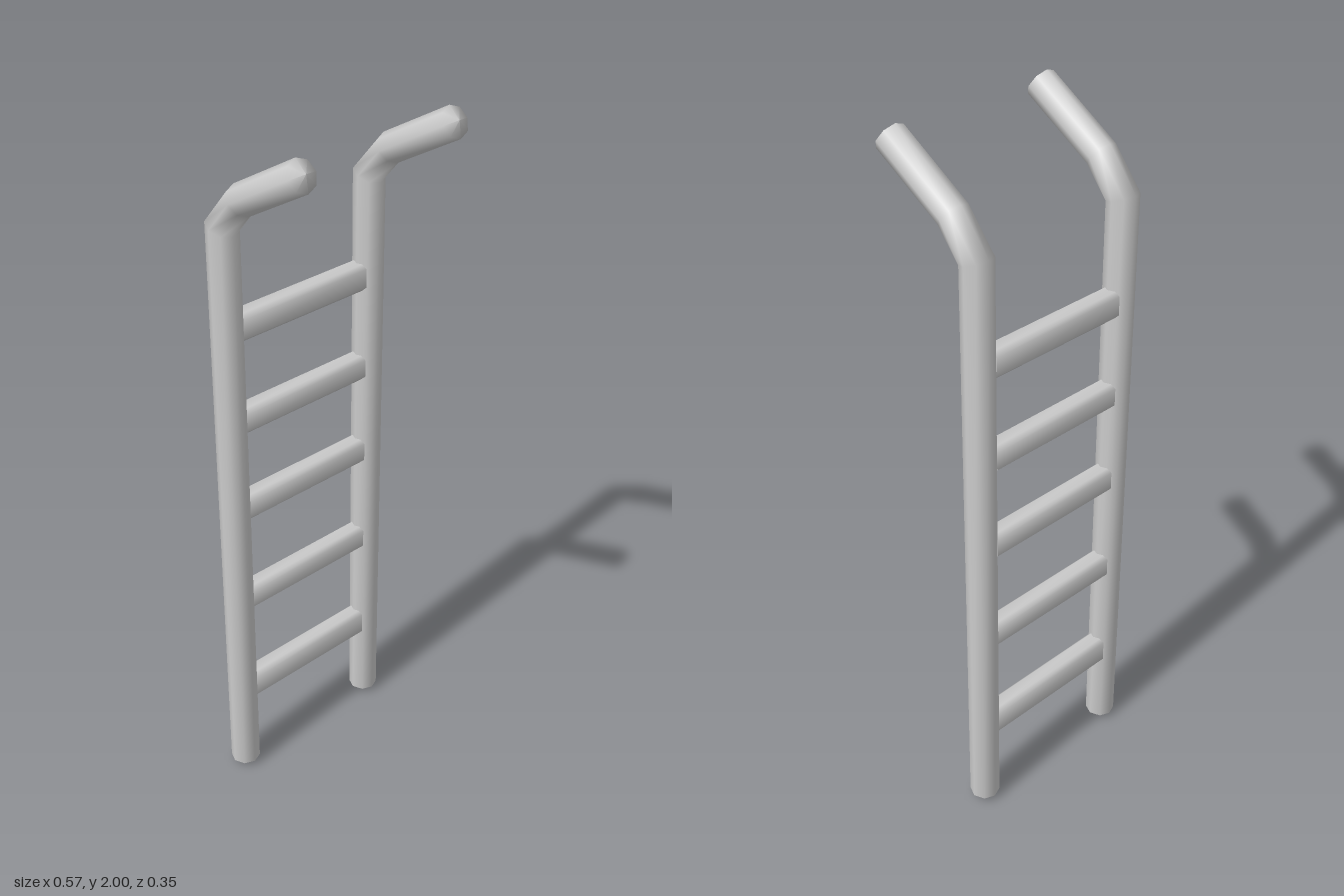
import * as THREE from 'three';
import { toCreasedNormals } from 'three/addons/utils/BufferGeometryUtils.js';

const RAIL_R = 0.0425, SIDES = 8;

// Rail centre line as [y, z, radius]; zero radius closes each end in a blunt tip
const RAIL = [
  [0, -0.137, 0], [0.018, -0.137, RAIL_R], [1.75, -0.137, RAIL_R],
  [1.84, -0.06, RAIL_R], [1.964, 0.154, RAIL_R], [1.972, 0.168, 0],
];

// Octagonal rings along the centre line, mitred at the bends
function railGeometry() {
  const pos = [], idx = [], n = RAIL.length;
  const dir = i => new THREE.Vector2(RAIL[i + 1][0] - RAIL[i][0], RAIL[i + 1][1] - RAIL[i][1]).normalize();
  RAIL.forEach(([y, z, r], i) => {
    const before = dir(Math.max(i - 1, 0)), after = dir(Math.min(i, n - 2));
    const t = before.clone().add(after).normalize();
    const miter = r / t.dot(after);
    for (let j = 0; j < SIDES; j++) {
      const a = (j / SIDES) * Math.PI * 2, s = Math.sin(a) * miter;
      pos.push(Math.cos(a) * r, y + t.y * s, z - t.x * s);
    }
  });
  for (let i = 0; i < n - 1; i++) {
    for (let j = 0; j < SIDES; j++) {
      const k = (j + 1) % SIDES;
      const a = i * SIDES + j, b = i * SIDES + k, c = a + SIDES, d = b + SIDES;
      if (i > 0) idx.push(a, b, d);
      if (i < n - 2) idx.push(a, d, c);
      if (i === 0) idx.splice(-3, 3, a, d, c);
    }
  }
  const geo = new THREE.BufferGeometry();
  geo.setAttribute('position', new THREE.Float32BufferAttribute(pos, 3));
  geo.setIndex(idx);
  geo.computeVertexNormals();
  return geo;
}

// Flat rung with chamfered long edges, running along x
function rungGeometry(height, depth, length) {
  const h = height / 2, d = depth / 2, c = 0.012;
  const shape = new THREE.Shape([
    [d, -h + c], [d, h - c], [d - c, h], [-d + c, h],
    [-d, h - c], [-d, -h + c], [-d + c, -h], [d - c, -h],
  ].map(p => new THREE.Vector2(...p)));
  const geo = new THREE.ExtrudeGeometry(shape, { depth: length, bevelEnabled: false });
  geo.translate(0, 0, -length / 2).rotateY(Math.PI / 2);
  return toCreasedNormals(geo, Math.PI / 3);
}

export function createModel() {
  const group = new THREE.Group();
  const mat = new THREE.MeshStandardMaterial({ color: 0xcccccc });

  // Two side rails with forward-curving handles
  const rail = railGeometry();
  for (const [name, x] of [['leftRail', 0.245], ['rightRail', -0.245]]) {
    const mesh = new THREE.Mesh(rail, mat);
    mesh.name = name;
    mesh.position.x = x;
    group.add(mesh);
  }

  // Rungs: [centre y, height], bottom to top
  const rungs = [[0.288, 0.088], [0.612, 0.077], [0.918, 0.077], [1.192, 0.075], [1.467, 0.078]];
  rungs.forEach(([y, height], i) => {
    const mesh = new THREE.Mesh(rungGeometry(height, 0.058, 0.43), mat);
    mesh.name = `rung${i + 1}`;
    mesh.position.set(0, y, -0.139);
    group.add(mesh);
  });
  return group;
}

--

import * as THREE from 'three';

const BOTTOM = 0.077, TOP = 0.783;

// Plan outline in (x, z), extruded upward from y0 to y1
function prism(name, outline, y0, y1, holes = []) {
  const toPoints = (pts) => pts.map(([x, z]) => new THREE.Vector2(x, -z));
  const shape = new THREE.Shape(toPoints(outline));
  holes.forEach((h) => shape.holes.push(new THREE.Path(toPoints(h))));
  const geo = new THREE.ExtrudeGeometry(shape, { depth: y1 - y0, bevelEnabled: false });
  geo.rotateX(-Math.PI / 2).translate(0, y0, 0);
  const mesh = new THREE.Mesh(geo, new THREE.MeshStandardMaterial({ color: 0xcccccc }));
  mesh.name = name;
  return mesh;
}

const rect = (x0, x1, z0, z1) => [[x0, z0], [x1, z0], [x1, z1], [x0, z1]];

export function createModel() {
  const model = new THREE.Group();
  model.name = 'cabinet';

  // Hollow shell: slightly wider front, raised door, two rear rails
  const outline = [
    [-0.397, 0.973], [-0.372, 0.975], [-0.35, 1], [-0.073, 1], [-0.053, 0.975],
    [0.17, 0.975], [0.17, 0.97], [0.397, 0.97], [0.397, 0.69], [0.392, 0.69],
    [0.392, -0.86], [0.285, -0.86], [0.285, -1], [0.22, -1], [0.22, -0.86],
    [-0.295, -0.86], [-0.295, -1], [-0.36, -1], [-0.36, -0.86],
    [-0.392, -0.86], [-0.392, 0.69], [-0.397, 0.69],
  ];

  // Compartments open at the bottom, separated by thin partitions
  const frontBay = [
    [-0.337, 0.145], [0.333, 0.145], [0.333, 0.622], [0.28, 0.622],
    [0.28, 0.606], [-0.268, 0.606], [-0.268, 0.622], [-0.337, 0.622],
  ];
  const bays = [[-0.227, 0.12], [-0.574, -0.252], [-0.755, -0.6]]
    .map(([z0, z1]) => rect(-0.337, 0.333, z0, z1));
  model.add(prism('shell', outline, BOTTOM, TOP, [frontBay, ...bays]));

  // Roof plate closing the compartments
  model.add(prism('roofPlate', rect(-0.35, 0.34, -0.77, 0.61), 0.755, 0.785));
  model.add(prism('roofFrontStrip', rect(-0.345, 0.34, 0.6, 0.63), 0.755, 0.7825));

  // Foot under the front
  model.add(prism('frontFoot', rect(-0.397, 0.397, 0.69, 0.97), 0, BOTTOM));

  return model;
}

* WHAT YOU WILL DO
Wherever a line of the data holds "centre", copy that line.

* EXERCISE RESPONSE
// Rail centre line as [y, z, radius]; zero radius closes each end in a blunt tip
// Octagonal rings along the centre line, mitred at the bends
  // Rungs: [centre y, height], bottom to top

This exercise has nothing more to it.